== Extracted entries ==
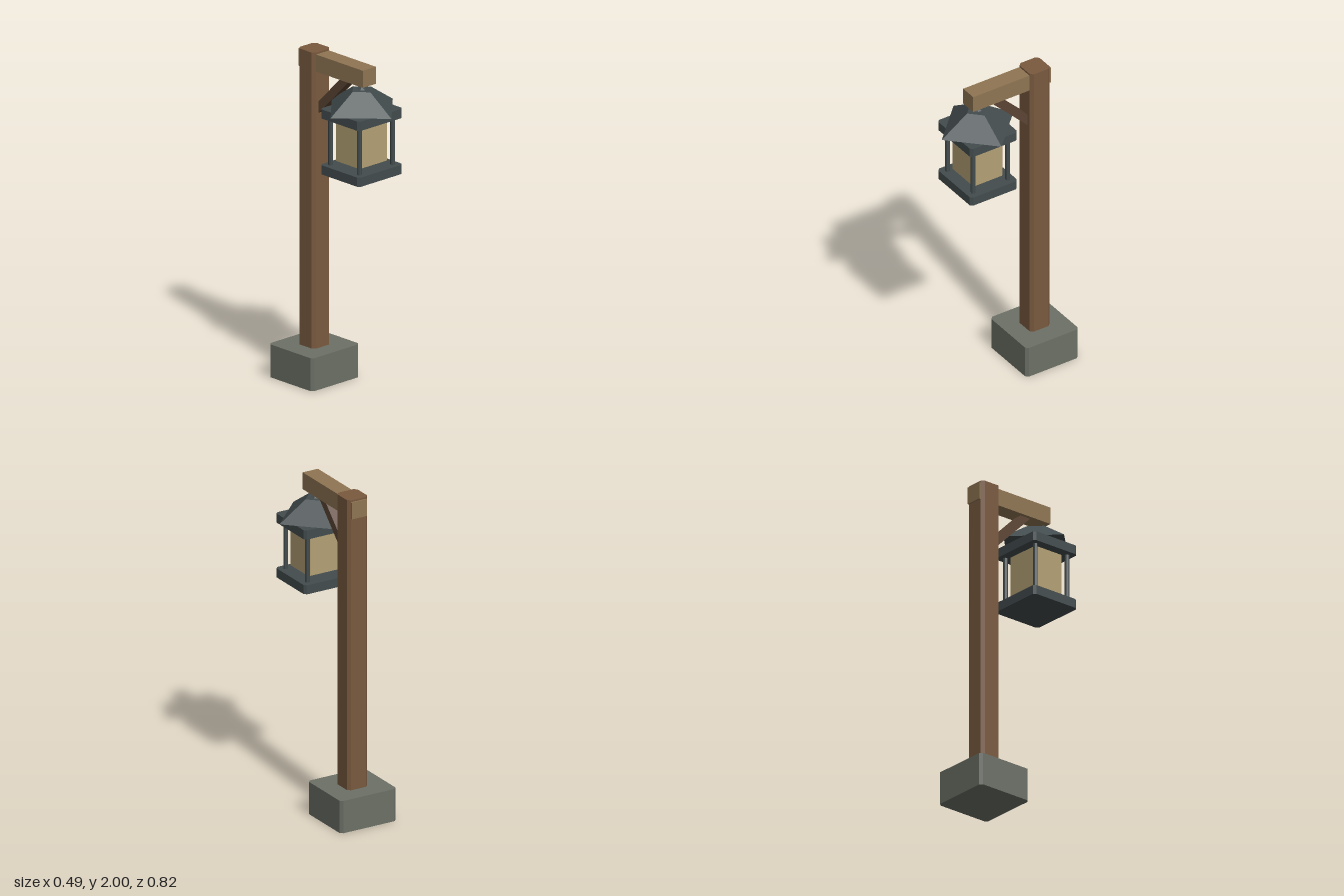
import * as THREE from 'three';

const mat = (color) => new THREE.MeshStandardMaterial({ color, flatShading: true });

export function createModel() {
  const model = new THREE.Group();
  const stone = mat(0x6c7066), wood = mat(0x7a5a3f), paleWood = mat(0x8f7553);
  const darkWood = mat(0x5c4534), metal = mat(0x434c4e), glass = mat(0xb3a074);

  const add = (parent, name, geometry, material, x, y, z) => {
    const mesh = new THREE.Mesh(geometry, material);
    mesh.name = name;
    mesh.position.set(x, y, z);
    parent.add(mesh);
    return mesh;
  };

  // Upright block with its four vertical edges cut off, standing on y = 0
  const block = (w, h, d, c) => {
    const a = w / 2, b = d / 2;
    const outline = [
      [a, -b + c], [a, b - c], [a - c, b], [-a + c, b],
      [-a, b - c], [-a, -b + c], [-a + c, -b], [a - c, -b],
    ].map(([x, y]) => new THREE.Vector2(x, y));
    return new THREE.ExtrudeGeometry(new THREE.Shape(outline), { depth: h, bevelEnabled: false })
      .rotateX(-Math.PI / 2);
  };

  // Footing, post and overhanging beam
  add(model, 'footing', block(0.378, 0.2, 0.364, 0.016), stone, 0, 0, -0.231);
  add(model, 'post', block(0.137, 1.8, 0.138, 0.018), wood, 0, 0.2, -0.231);
  add(model, 'beam', new THREE.BoxGeometry(0.103, 0.104, 0.536), paleWood, 0, 1.937, -0.041);

  // Diagonal brace between post and beam
  const brace = add(model, 'brace', new THREE.BoxGeometry(0.06, 0.05, 0.36), darkWood, 0, 1.772, -0.056);
  brace.rotation.x = -Math.PI / 4;

  // Lantern
  const lantern = new THREE.Group();
  lantern.name = 'lantern';
  lantern.position.z = 0.163;
  model.add(lantern);
  for (const [name, y] of [['lanternFloor', 1.335], ['lanternTopPlate', 1.675]]) {
    add(lantern, name, block(0.352, 0.056, 0.325, 0.015), metal, 0, y, 0);
  }
  add(lantern, 'glass', block(0.232, 0.26, 0.21, 0.014), glass, 0, 1.417, 0);
  for (const x of [-0.132, 0.132]) {
    for (const z of [-0.119, 0.119]) {
      add(lantern, 'cornerBar', new THREE.CylinderGeometry(0.014, 0.014, 0.3, 8), metal, x, 1.532, z);
    }
  }

  // Four-sided roof turned corner to front, with a small peak
  add(lantern, 'roof', new THREE.CylinderGeometry(0.072, 0.247, 0.117, 4), metal, 0, 1.7895, 0);
  add(lantern, 'peak', new THREE.ConeGeometry(0.028, 0.02, 6), metal, 0, 1.857, 0);

  return model;
}
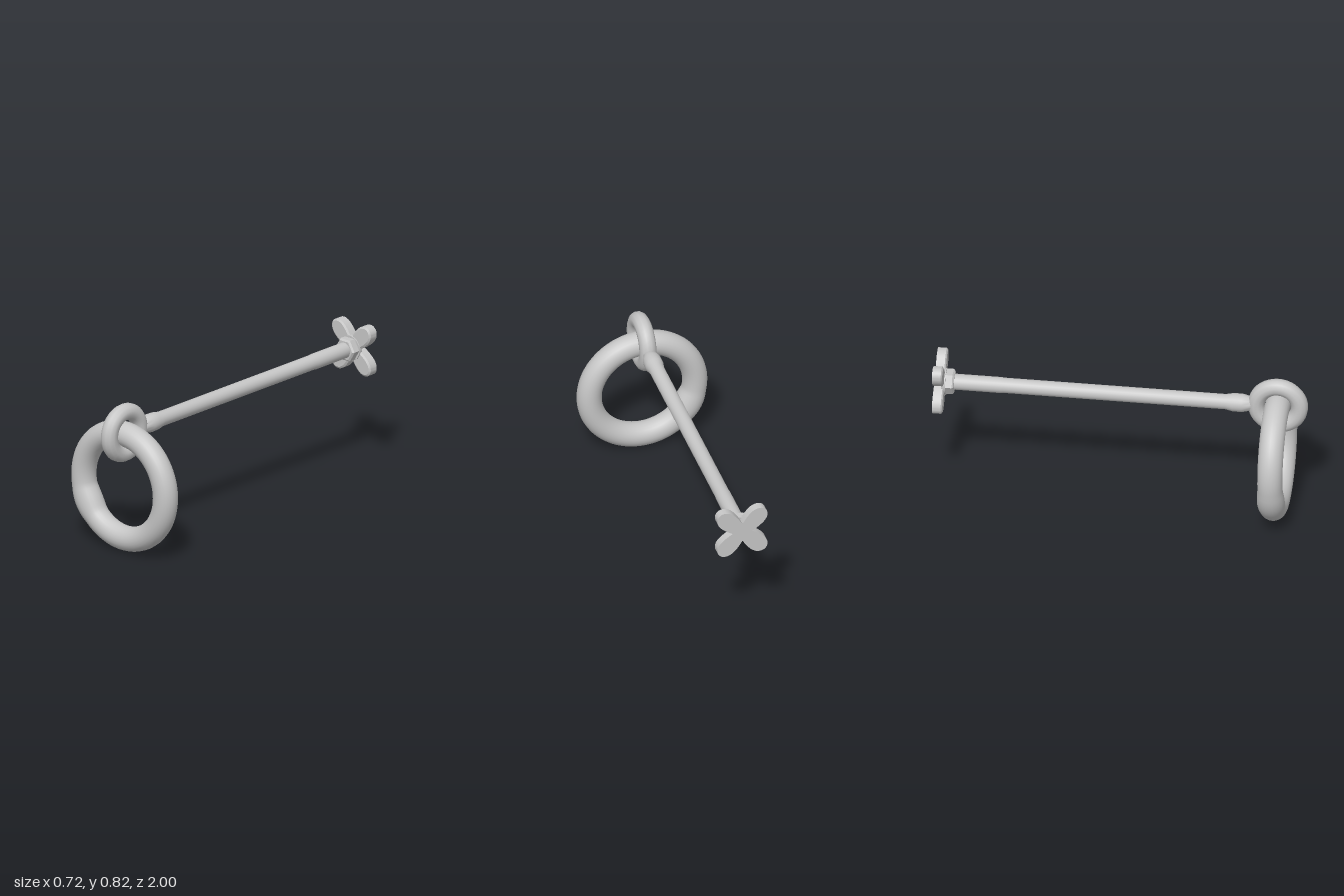
import * as THREE from 'three';
import { toCreasedNormals } from 'three/addons/utils/BufferGeometryUtils.js';

const AXIS_Y = 0.667; // height of the bolt axis

// Lathe along the z axis from [radius, z] pairs
function turned(pairs, segments, crease) {
  const pts = pairs.map(([r, z]) => new THREE.Vector2(r, z));
  const g = new THREE.LatheGeometry(pts, segments).rotateX(Math.PI / 2);
  return toCreasedNormals(g, crease);
}

// Round hanging ring with a swollen weld at the lower right-hand side
function ringGeometry() {
  const R = 0.294;
  const g = new THREE.TorusGeometry(R, 0.0675, 24, 96);
  const p = g.attributes.position;
  const weld = THREE.MathUtils.degToRad(209);
  for (let i = 0; i < p.count; i++) {
    const x = p.getX(i), y = p.getY(i), z = p.getZ(i);
    const r = Math.hypot(x, y), a = Math.atan2(y, x);
    let d = Math.abs(a - weld) % (2 * Math.PI);
    d = Math.min(d, 2 * Math.PI - d);
    const f = d < 0.32 ? Math.cos(d / 0.32 * Math.PI / 2) : 0;
    const swell = 1 + (r < R ? 0.19 : 0.09) * f;
    const k = (R + (r - R) * swell) / r;
    p.setXYZ(i, x * k, y * k, z * (1 + 0.1 * f));
  }
  return toCreasedNormals(g, 1);
}

// Four-petal outline, one petal per diagonal
function cloverShape() {
  const s = new THREE.Shape();
  for (let i = 0; i < 4; i++) {
    const a = Math.PI / 4 + i * Math.PI / 2, c = Math.cos(a), w = Math.sin(a);
    const at = (u, v) => [u * c - v * w, u * w + v * c];
    if (i === 0) s.moveTo(...at(0.038, -0.038));
    s.bezierCurveTo(...at(0.06, -0.044), ...at(0.09, -0.051), ...at(0.12, -0.05));
    s.bezierCurveTo(...at(0.155, -0.048), ...at(0.18, -0.027), ...at(0.18, 0));
    s.bezierCurveTo(...at(0.18, 0.027), ...at(0.155, 0.048), ...at(0.12, 0.05));
    s.bezierCurveTo(...at(0.09, 0.051), ...at(0.06, 0.044), ...at(0.038, 0.038));
  }
  return s;
}

export function createModel() {
  const steel = new THREE.MeshStandardMaterial({ color: 0xc6c6c6 });
  steel.name = 'greySteel';
  const group = new THREE.Group();
  group.name = 'ringBolt';
  const add = (name, geometry, y = AXIS_Y, z = 0) => {
    const m = new THREE.Mesh(geometry, steel);
    m.name = name;
    m.position.set(0, y, z);
    group.add(m);
  };

  add('hangingRing', ringGeometry(), 0.364, 0.838);

  // Eye with a twelve-sided section, standing in the yz plane
  const section = [];
  for (let i = 0; i <= 12; i++) {
    const a = Math.PI + (i + 0.5) * Math.PI / 6;
    section.push(new THREE.Vector2(0.116 + 0.046 * Math.cos(a), 0.046 * Math.sin(a)));
  }
  const eye = new THREE.LatheGeometry(section, 40).rotateZ(Math.PI / 2);
  add('eye', toCreasedNormals(eye, 1), AXIS_Y, 0.842);

  // Shank with a collar tapering into the eye
  add('shank', turned([
    [0, -0.96], [0.043, -0.96], [0.043, -0.65], [0.041, -0.63], [0.041, 0.56],
    [0.049, 0.6], [0.05, 0.65], [0.04, 0.69], [0.03, 0.715], [0, 0.725],
  ], 24, 0.8));

  // Hexagonal nut, corners pointing sideways, with a chamfered front edge
  add('nut', turned([
    [0, -0.942], [0.068, -0.942], [0.068, -0.904], [0.058, -0.895], [0, -0.895],
  ], 6, 0.4).rotateZ(Math.PI / 2));
  add('washer', turned([[0, -0.96], [0.07, -0.96], [0.07, -0.94], [0, -0.94]], 32, 0.5));

  // Clover end plate: square-edged back, bevelled front
  const shape = cloverShape();
  const back = new THREE.ExtrudeGeometry(shape, { depth: 0.04, bevelEnabled: false, curveSegments: 10 });
  add('cloverPlate', toCreasedNormals(back, 0.5), AXIS_Y, -1);
  const front = new THREE.ExtrudeGeometry(shape, {
    depth: 0.015, bevelThickness: 0.007, bevelSize: 0.01, bevelOffset: -0.01,
    bevelSegments: 1, curveSegments: 10,
  });
  add('cloverBevel', toCreasedNormals(front, 0.5), AXIS_Y, -0.968);
  return group;
}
===
* Task requirements *
Give the number of lines in the records above that contain "section", with no other words.

* Exercise response *
4